I know we’ve covered ecommerce in China in recent newsletters but the story is endlessly fascinating to me. Understanding how an entire ecosystem can be built and the strategy behind it is remarkable. This is the story of, one of the world’s largest tech companies in terms of revenue and how its founder has managed to bring the entire country closer together.

How Amy Hood Won Back Wall Street and Helped Reboot Microsoft Bloomberg

Amy Hood is the longest tenured Microsoft at CFO since the 90s. Since she’s taken over the role, the company’s share price has grown to new heights. She helped diversify revenue streams and is a close business partner to the CEO. An interesting insight of her bio in Bloomberg is the use of machine learning to generate financial forecasts and models.

The Rise of the Last-Mile Exchange strategy+business

As ecommerce continues to grow, so does the need for last mile delivery. The challenge for last mile delivery remains profitability. It is predicated on the transportation provider’s route density — how many packages can be delivered on a given delivery run, and the drop size — how many packages or items are delivered at each stop. The article proposes a last mile exchange to help solve the issue across the multiple players in the value chain.

‘The discourse is unhinged’: how the media gets AI alarmingly wrong The Guardian

The media’s take on AI research is absurdly wrong. Case in point on an experiment at Facebook that created sensationalist headlines that had nothing to do with the actual result of the test. The author of this article argues that these types of claims hinder progress in the field but more importantly distracts from the real issues.

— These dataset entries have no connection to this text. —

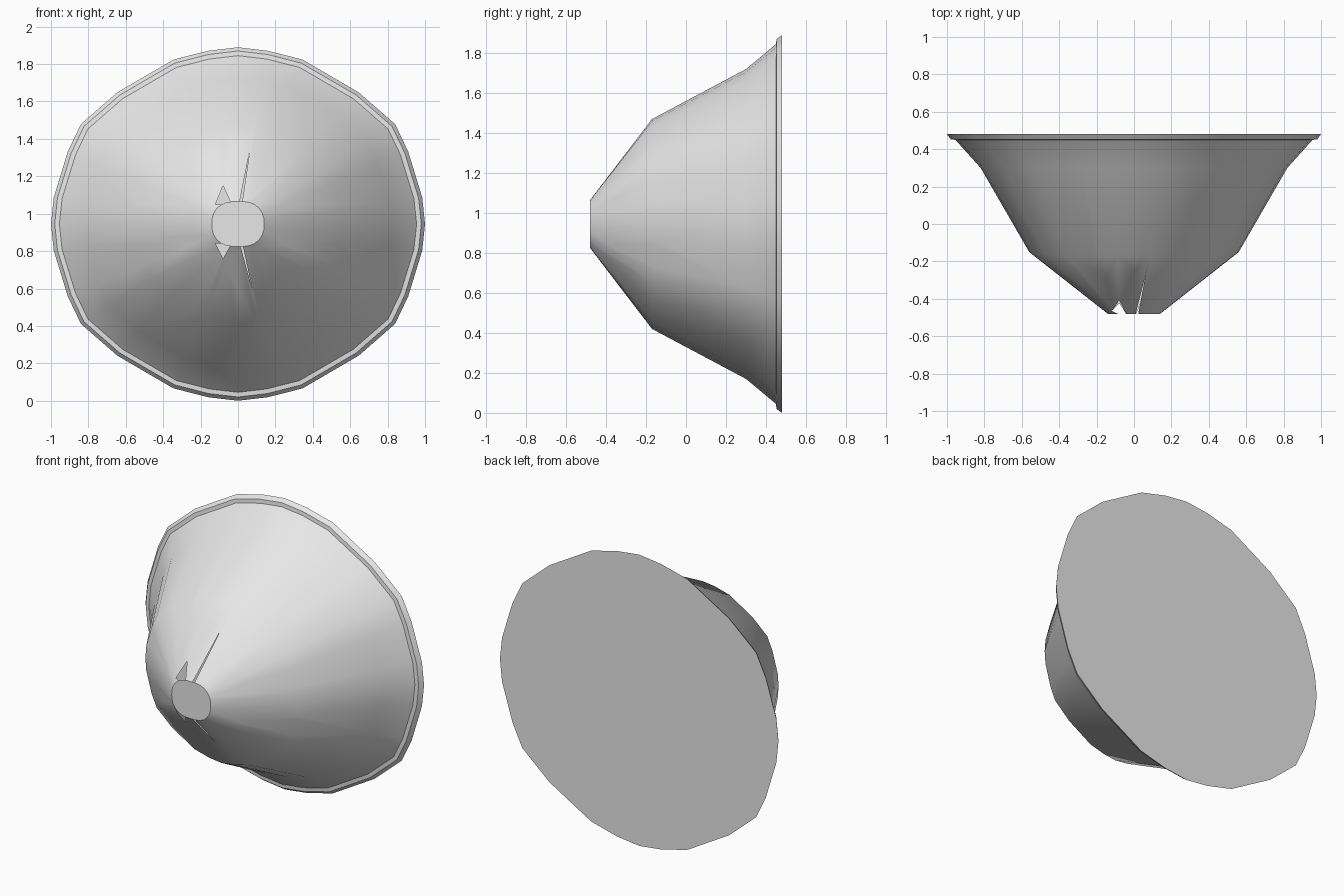
import bpy, bmesh
from mathutils import Vector

cube = bpy.data.objects.get("Cube")
if cube:
    bpy.data.objects.remove(cube, do_unlink=True)

CENTRE_Z = 0.945

grey = bpy.data.materials.new("plain grey")
grey.use_nodes = True
colour = (0.8, 0.8, 0.8, 1)
grey.diffuse_color = colour
grey.node_tree.nodes["Principled BSDF"].inputs["Base Color"].default_value = colour

# Quarter outlines from the side to the top, as unit-scaled (x, z)
RIM = [(1, 0), (.985, .15), (.91, .41), (.84, .565), (.645, .745), (.345, .93), (.16, .98), (0, 1)]
NOSE = [(1, 0), (.985, .25), (.93, .48), (.82, .68), (.66, .85), (.45, .96), (.22, 1), (0, 1)]


def full_outline(quarter):
    half = quarter + [(-x, z) for x, z in reversed(quarter[:-1])]
    return half + [(x, -z) for x, z in reversed(half[1:-1])]


def add_ring(bm, quarter, y, rx, rz, bow=0):
    return [bm.verts.new((x * rx, y - bow * abs(z), CENTRE_Z + z * rz))
            for x, z in full_outline(quarter)]


def cut_hole(bm, corners):
    """Open a triangular hole in the nose cone, seen along y."""
    pts = [Vector((x, 0, z)) for x, z in corners]
    mid = sum(pts, Vector()) / 3
    upper = mid.z > CENTRE_Z

    def cone_faces():
        bm.normal_update()
        found = []
        for f in bm.faces:
            c = f.calc_center_median()
            if c.y < -.18 and f.normal.y > -.97 and abs(c.x) < .4 and (c.z > CENTRE_Z) == upper:
                found.append(f)
        return found

    planes = []
    for a, b in zip(pts, pts[1:] + pts[:1]):
        edge = b - a
        normal = Vector((edge.z, 0, -edge.x)).normalized()
        if normal.dot(mid - a) > 0:
            normal = -normal
        planes.append((a, normal))
        faces = cone_faces()
        geom = set(faces)
        for f in faces:
            geom.update(f.edges)
            geom.update(f.verts)
        bmesh.ops.bisect_plane(bm, geom=list(geom), dist=1e-5, plane_co=a, plane_no=normal)
    inside = [f for f in cone_faces()
              if all(n.dot(f.calc_center_median() - a) < 0 for a, n in planes)]
    bmesh.ops.delete(bm, geom=inside, context='FACES')


# Lofted shell: nose, shoulder, flare and stepped rim
bm = bmesh.new()
rings = [
    add_ring(bm, NOSE, -.48, .14, .12),
    add_ring(bm, RIM, -.15, .56, .525, .02),
    add_ring(bm, RIM, .3, .82, .775),
    add_ring(bm, RIM, .45, .955, .9),
    add_ring(bm, RIM, .453, .98, .925),
    add_ring(bm, RIM, .48, 1, .945),
]
for front, back in zip(rings, rings[1:]):
    for i in range(len(front)):
        j = (i + 1) % len(front)
        bm.faces.new((front[i], front[j], back[j], back[i]))
bm.faces.new(rings[0])
bm.faces.new(rings[-1])
bmesh.ops.recalc_face_normals(bm, faces=bm.faces[:])

# Small gaps around the nose
for corners in [
    [(-.12, 1.05), (-.035, 1.05), (-.08, 1.15)],
    [(-.12, .84), (-.035, .84), (-.08, .76)],
    [(.008, 1.06), (.022, 1.06), (.062, 1.33)],
    [(.012, .83), (.026, .83), (.075, .6)],
]:
    cut_hole(bm, corners)

mesh = bpy.data.meshes.new("flared_cone")
bm.to_mesh(mesh)
bm.free()
mesh.materials.append(grey)
cone = bpy.data.objects.new("flared_cone", mesh)
bpy.context.collection.objects.link(cone)

# Smooth sides with crisp end caps
bpy.ops.object.select_all(action='DESELECT')
cone.select_set(True)
bpy.context.view_layer.objects.active = cone
bpy.ops.object.shade_smooth_by_angle(angle=0.55)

Agile Makes No Sense Hacker Noon

I like articles that go against my confirmation bias. We’re fans of employing agile at the strategy and management level and we’re trying to constantly improve our method. The author argues that blind devotion to the principles doesn’t make sense. What is required is to contextualize an agile implementation and starting with small incremental steps.